■ **Brief**
Write out, word for word, the part of the listing below that opens with the line containing "# Curved bracket joining the arms to the pad" and closes with the line containing "# End pad: side", keeping both of those lines and adding no others.

↓

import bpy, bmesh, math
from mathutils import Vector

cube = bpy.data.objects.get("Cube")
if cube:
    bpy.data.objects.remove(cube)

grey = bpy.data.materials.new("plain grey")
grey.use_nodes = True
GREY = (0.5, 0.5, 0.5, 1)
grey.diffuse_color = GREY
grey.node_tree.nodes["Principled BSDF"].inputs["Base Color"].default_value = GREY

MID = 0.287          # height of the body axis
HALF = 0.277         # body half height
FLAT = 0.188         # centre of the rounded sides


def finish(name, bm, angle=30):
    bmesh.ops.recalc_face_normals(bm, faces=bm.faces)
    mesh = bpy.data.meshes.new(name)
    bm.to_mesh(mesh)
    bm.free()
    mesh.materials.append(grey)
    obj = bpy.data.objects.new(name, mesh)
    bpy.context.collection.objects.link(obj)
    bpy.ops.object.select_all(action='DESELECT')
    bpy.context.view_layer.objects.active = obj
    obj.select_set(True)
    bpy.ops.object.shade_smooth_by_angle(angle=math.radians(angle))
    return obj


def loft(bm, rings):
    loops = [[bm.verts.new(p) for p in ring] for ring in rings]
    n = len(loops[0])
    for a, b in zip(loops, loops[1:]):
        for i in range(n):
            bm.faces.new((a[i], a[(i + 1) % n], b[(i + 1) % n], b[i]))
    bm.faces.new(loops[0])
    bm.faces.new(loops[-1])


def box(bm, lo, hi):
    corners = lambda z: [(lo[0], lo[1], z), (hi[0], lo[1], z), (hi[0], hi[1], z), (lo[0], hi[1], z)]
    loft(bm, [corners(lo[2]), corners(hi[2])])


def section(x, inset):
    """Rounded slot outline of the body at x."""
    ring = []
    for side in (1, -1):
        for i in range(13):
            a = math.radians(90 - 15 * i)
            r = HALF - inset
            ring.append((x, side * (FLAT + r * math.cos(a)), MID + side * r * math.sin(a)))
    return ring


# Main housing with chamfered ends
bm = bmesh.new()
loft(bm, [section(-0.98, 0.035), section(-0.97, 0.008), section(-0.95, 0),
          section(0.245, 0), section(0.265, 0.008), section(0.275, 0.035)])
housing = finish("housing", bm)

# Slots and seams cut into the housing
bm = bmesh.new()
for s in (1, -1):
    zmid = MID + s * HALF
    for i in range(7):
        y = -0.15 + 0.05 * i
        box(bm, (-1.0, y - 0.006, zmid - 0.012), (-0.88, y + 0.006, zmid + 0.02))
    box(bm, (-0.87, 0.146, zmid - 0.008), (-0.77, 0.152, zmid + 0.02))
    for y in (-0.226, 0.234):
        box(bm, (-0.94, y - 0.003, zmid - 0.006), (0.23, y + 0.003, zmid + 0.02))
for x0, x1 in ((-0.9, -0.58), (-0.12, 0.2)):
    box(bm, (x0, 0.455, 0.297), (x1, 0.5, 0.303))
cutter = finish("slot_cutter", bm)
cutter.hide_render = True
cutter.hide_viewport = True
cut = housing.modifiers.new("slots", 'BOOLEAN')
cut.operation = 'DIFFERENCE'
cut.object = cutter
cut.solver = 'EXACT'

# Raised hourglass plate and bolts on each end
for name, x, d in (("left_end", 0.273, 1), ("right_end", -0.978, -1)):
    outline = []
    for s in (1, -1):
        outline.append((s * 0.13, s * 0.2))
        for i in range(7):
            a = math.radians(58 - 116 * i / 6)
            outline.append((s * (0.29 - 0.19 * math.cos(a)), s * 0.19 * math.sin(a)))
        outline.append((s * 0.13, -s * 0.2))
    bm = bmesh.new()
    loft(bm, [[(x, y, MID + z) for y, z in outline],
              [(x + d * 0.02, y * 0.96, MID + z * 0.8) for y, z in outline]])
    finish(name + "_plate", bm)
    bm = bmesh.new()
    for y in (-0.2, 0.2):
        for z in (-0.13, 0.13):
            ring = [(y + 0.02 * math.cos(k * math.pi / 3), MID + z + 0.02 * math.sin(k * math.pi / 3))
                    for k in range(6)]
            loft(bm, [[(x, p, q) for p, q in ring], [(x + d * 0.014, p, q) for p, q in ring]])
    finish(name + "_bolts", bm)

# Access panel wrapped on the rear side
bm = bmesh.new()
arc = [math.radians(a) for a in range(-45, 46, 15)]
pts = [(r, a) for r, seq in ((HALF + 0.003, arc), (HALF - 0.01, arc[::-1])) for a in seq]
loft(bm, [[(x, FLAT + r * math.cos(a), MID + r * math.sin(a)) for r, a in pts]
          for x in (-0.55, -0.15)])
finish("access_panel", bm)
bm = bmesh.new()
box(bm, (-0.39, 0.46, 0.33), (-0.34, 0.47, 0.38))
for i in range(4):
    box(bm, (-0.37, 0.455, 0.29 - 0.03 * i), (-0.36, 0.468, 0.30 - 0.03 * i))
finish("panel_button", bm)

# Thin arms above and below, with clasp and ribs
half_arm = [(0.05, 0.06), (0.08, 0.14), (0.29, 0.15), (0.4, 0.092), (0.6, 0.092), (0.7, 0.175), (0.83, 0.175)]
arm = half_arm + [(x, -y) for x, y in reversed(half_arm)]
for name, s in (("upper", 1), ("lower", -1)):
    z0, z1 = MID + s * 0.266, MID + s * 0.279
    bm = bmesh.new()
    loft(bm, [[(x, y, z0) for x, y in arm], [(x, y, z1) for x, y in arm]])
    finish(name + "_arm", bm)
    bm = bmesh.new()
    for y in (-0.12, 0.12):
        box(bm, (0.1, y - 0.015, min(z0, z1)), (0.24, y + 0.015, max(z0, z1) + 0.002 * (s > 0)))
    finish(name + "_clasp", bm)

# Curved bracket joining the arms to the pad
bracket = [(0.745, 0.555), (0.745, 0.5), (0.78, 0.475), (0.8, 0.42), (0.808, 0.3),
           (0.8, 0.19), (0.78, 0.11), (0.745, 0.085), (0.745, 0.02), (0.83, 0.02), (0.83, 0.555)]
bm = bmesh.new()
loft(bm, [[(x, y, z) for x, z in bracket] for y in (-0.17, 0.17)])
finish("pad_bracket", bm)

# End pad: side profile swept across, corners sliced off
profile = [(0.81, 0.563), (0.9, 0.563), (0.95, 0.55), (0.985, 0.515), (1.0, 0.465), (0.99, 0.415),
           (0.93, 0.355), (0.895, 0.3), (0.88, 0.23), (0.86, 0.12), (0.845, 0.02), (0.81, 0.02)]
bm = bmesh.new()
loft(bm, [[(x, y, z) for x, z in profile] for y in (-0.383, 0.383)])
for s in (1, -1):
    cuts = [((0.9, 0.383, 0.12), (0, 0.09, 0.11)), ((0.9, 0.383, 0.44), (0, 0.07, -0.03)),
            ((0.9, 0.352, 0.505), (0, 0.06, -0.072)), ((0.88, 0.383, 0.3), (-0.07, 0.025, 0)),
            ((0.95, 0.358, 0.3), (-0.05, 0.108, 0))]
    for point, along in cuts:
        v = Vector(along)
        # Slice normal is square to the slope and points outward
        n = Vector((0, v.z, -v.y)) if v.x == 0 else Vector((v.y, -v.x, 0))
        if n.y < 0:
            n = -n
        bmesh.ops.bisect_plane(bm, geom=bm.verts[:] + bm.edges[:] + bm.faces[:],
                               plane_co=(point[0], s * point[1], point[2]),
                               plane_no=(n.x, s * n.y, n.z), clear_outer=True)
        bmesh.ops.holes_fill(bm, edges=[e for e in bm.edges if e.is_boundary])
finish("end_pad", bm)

↑

■ **Result of the exercise**
# Curved bracket joining the arms to the pad
bracket = [(0.745, 0.555), (0.745, 0.5), (0.78, 0.475), (0.8, 0.42), (0.808, 0.3),
           (0.8, 0.19), (0.78, 0.11), (0.745, 0.085), (0.745, 0.02), (0.83, 0.02), (0.83, 0.555)]
bm = bmesh.new()
loft(bm, [[(x, y, z) for x, z in bracket] for y in (-0.17, 0.17)])
finish("pad_bracket", bm)

# End pad: side profile swept across, corners sliced off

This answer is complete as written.